• [GOAL OF THE EXERCISE]: Each line below that carries the string "objects" must appear in the answer.
..............................
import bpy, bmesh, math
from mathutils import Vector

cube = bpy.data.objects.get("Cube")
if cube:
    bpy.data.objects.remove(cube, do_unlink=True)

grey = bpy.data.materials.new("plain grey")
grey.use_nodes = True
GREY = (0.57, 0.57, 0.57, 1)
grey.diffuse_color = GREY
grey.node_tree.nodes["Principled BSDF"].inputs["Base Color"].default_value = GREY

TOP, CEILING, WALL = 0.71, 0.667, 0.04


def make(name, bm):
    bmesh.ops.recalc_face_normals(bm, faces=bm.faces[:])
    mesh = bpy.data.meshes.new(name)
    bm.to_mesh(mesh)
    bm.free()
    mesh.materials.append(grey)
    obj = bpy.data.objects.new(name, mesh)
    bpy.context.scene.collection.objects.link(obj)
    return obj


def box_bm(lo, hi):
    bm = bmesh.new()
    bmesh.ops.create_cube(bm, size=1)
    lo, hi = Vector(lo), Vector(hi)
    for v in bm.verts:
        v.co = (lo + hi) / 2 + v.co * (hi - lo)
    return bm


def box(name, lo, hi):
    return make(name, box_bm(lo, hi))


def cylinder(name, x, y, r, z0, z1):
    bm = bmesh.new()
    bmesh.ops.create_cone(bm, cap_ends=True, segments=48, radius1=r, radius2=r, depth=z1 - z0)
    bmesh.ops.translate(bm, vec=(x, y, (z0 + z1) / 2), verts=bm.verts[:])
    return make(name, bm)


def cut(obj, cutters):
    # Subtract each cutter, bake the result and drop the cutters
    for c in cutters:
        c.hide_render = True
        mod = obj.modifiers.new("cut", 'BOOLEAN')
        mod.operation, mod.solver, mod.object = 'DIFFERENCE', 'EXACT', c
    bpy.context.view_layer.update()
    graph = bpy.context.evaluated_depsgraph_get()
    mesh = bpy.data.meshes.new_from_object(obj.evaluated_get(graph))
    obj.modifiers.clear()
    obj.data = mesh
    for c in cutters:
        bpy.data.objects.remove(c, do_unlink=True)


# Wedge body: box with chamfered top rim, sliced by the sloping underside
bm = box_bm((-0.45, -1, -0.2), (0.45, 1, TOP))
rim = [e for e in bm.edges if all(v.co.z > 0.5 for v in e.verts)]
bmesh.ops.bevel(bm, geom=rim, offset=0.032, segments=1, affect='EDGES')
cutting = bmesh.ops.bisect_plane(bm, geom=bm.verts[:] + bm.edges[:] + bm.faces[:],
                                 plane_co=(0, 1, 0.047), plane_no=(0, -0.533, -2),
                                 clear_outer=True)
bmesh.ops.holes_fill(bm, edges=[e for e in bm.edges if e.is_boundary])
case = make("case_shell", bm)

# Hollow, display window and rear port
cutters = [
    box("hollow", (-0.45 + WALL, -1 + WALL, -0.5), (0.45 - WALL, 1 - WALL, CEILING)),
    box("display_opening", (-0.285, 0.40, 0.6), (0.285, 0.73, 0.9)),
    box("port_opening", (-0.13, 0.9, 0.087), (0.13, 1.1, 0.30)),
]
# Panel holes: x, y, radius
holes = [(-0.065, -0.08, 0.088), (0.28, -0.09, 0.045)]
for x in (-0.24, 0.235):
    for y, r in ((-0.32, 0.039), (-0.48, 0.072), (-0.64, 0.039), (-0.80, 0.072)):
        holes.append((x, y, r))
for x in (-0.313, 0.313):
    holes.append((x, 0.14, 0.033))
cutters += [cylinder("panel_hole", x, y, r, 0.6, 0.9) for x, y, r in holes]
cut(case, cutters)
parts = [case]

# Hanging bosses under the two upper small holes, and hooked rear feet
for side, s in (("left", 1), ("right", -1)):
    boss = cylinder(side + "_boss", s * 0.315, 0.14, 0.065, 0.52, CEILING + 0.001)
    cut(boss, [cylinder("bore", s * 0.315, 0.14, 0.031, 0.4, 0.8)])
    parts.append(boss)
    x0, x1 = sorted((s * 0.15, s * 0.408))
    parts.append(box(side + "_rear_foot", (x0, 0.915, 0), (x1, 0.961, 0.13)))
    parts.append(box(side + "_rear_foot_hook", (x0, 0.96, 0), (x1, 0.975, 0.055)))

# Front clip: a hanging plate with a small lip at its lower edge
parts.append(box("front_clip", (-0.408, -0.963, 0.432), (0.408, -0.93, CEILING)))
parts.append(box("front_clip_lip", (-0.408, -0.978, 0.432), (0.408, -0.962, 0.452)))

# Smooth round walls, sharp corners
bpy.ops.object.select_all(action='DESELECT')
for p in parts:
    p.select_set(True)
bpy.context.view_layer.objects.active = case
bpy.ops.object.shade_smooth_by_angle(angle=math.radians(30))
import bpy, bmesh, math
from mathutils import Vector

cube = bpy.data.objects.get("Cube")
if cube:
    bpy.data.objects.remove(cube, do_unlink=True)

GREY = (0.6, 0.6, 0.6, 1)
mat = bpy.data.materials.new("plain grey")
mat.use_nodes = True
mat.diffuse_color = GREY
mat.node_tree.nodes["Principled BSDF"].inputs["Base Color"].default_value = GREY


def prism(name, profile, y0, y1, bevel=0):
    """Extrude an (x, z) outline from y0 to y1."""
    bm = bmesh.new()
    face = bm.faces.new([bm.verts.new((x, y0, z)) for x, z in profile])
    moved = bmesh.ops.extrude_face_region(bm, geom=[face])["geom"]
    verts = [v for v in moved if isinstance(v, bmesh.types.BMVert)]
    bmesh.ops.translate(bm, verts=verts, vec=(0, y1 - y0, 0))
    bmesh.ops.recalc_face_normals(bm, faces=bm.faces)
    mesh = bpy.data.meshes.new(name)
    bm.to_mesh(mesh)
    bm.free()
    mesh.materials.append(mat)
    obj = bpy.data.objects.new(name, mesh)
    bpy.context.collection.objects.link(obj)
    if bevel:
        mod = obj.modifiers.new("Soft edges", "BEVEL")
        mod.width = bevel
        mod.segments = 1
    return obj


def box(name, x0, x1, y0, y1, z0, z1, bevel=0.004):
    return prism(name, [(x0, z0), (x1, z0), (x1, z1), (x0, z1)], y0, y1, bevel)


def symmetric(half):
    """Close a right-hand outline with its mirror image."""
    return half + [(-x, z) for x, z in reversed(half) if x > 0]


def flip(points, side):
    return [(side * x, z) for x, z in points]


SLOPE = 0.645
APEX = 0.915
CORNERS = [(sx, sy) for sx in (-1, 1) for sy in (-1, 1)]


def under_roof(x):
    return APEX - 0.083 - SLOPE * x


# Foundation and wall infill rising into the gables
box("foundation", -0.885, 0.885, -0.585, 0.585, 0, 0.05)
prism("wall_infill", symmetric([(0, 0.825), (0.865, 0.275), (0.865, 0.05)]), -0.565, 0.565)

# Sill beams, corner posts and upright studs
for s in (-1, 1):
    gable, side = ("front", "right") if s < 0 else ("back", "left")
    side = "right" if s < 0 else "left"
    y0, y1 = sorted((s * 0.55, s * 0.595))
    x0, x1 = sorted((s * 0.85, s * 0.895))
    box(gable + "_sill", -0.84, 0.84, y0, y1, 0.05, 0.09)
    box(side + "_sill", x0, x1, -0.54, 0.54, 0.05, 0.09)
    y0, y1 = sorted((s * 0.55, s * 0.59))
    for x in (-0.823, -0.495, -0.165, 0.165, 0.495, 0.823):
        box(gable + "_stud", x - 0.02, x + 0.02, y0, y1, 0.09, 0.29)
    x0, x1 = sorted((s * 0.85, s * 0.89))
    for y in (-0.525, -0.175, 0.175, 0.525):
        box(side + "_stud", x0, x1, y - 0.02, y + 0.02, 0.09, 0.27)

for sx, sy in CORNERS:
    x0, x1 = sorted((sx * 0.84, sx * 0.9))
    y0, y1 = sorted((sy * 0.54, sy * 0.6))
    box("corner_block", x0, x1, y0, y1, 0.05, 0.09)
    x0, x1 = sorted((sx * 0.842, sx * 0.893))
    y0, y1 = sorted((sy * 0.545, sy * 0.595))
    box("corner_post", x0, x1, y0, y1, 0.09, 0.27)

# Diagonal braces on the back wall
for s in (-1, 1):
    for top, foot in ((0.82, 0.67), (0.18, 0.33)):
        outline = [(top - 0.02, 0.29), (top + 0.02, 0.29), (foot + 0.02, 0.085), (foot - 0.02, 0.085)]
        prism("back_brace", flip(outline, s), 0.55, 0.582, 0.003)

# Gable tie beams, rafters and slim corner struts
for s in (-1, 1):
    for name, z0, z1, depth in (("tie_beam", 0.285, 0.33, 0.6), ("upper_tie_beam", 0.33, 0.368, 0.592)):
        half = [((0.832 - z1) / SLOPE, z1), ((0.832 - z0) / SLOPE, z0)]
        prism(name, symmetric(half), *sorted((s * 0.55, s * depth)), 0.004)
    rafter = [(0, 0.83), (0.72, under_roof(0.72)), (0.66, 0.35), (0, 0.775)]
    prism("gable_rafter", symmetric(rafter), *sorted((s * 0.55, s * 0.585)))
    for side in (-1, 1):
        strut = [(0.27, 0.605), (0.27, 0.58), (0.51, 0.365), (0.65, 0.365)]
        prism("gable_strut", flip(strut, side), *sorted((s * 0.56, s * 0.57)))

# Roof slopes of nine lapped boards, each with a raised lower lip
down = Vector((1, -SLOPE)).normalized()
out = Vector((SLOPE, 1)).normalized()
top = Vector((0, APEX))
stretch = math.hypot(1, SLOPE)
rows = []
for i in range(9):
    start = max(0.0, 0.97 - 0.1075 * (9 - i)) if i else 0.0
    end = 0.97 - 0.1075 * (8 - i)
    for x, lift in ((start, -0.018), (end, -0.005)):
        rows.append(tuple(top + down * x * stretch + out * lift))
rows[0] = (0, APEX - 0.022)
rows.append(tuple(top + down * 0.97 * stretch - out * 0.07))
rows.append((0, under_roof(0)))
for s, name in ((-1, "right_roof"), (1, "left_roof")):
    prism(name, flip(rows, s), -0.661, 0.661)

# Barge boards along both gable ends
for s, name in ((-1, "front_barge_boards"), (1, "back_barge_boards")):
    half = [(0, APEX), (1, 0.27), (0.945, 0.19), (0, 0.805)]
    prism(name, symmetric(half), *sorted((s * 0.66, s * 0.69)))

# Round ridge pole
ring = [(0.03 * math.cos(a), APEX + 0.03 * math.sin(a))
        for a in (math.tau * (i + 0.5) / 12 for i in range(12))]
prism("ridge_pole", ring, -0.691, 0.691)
..............................
• [EXERCISE RESPONSE]:
cube = bpy.data.objects.get("Cube")
    bpy.data.objects.remove(cube, do_unlink=True)
    obj = bpy.data.objects.new(name, mesh)
    bpy.context.scene.collection.objects.link(obj)
        bpy.data.objects.remove(c, do_unlink=True)
bpy.context.view_layer.objects.active = case
cube = bpy.data.objects.get("Cube")
    bpy.data.objects.remove(cube, do_unlink=True)
    obj = bpy.data.objects.new(name, mesh)
    bpy.context.collection.objects.link(obj)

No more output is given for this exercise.